● Given records
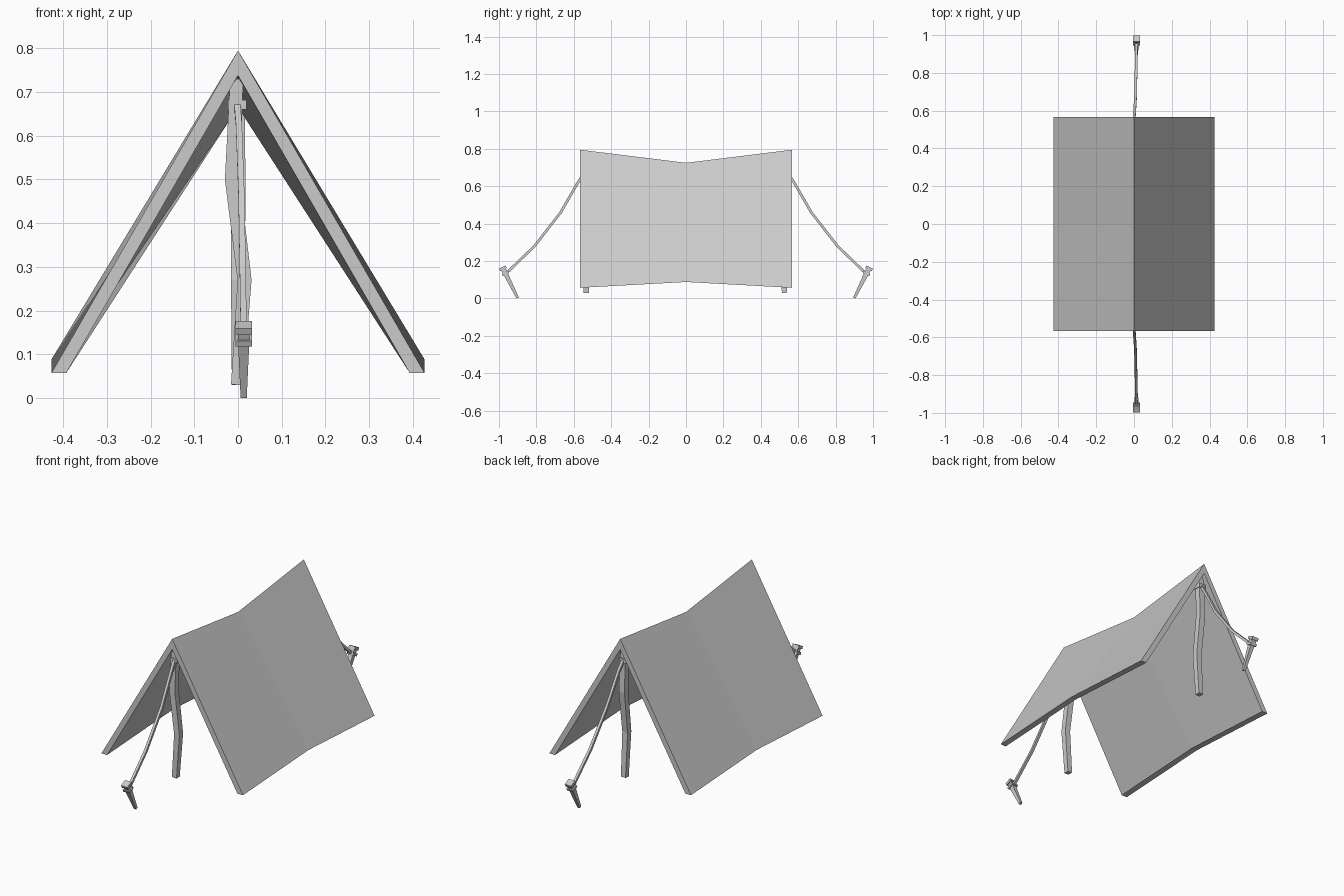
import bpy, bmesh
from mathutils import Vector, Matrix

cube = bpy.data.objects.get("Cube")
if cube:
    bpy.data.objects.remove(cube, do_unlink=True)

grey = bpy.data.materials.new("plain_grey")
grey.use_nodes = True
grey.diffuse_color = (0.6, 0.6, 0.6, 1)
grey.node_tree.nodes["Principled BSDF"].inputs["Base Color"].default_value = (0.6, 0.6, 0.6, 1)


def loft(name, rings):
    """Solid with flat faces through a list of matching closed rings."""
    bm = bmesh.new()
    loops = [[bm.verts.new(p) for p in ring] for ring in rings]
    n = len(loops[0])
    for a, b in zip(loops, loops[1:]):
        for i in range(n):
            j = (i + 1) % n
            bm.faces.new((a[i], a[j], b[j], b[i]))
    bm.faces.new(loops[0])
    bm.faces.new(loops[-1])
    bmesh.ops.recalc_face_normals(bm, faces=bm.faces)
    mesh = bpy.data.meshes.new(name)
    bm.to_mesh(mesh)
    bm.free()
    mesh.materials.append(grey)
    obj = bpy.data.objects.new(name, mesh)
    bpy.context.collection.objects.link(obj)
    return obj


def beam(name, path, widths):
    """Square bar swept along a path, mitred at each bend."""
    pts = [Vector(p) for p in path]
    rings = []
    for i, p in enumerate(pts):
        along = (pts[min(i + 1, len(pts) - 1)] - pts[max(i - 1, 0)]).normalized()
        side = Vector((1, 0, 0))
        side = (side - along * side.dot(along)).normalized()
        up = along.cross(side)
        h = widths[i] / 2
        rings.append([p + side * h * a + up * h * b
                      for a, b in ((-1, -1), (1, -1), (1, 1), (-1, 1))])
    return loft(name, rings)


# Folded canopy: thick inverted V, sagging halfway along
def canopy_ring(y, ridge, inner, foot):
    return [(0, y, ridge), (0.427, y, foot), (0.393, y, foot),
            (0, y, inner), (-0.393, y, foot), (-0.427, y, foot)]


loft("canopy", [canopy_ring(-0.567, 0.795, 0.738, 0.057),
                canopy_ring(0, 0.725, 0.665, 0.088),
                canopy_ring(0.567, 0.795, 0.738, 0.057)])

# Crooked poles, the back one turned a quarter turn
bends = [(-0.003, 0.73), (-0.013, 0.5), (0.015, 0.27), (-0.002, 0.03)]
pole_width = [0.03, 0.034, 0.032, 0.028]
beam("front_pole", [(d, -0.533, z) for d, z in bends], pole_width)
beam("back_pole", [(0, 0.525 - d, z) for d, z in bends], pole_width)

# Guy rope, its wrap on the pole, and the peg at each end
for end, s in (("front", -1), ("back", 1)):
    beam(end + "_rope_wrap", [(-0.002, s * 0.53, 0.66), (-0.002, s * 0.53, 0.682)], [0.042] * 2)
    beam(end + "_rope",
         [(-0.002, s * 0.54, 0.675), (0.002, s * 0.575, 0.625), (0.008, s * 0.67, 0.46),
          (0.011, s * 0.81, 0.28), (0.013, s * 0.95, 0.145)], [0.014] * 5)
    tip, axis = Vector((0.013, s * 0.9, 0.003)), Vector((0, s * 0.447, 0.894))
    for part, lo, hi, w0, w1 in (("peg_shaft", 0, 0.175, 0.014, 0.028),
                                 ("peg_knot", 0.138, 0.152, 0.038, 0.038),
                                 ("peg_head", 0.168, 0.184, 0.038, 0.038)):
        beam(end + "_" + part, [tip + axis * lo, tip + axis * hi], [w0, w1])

---

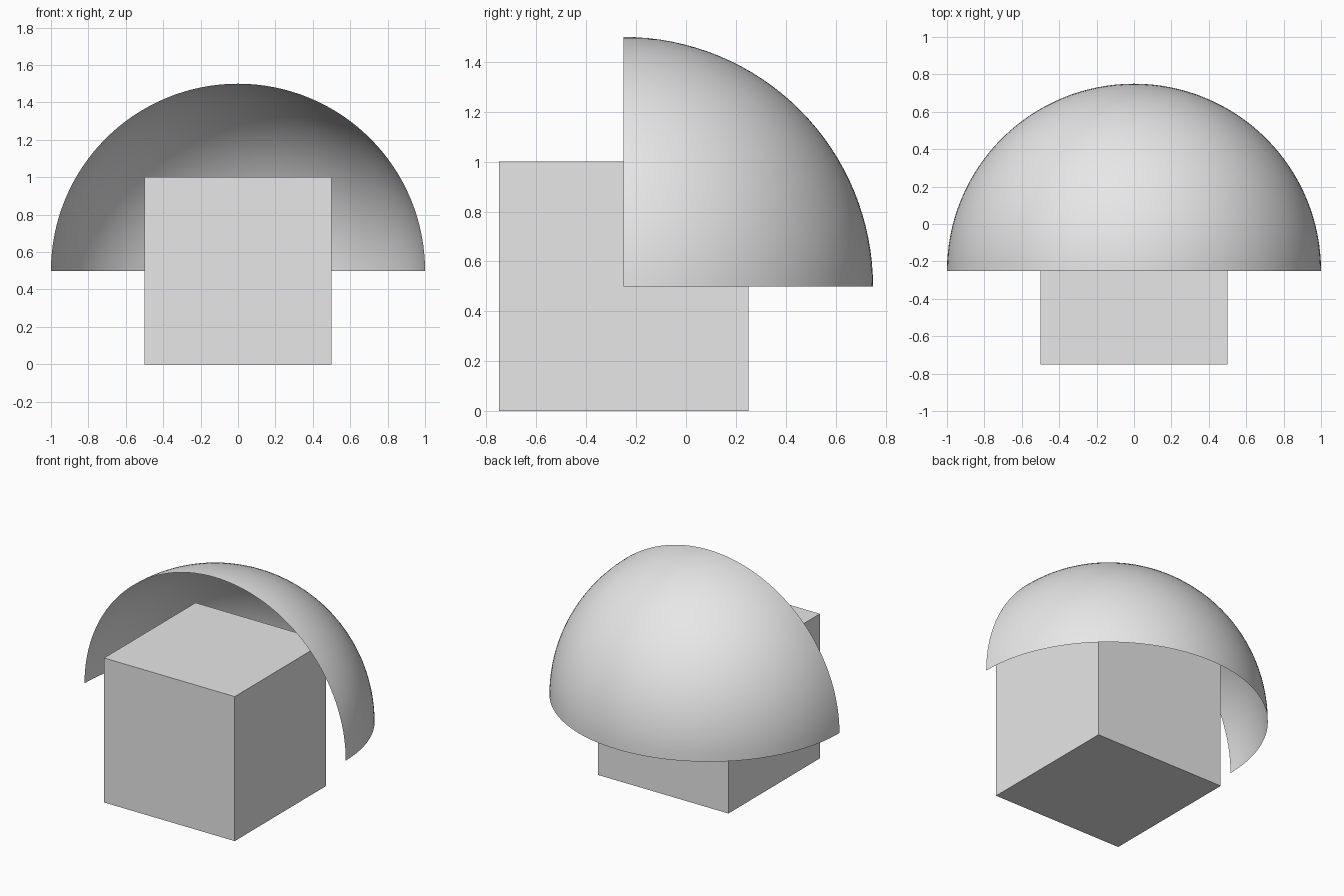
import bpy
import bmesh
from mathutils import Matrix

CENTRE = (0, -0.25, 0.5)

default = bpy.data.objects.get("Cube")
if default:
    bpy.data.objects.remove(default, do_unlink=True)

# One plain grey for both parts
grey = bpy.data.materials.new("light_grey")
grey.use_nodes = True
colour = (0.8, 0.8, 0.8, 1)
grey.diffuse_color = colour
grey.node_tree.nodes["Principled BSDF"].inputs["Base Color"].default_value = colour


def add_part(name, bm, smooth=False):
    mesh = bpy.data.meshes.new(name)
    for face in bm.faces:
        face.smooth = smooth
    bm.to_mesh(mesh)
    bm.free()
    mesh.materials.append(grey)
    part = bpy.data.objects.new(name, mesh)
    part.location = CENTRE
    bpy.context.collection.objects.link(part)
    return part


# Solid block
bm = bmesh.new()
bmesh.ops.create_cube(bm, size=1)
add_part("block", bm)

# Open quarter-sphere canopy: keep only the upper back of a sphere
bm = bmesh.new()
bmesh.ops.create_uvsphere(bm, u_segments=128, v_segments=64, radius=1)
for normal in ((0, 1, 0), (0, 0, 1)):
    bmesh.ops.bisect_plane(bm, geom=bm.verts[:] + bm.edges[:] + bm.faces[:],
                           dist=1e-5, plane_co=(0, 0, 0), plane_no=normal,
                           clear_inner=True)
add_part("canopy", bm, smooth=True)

● Action item
Using the entries above, give back exactly the line containing "obj = bpy.data.objects.new(name, mesh)", the line containing "up = along.cross(side)", and every line between them, and nothing else.

● Reply to the task
    obj = bpy.data.objects.new(name, mesh)
    bpy.context.collection.objects.link(obj)
    return obj


def beam(name, path, widths):
    """Square bar swept along a path, mitred at each bend."""
    pts = [Vector(p) for p in path]
    rings = []
    for i, p in enumerate(pts):
        along = (pts[min(i + 1, len(pts) - 1)] - pts[max(i - 1, 0)]).normalized()
        side = Vector((1, 0, 0))
        side = (side - along * side.dot(along)).normalized()
        up = along.cross(side)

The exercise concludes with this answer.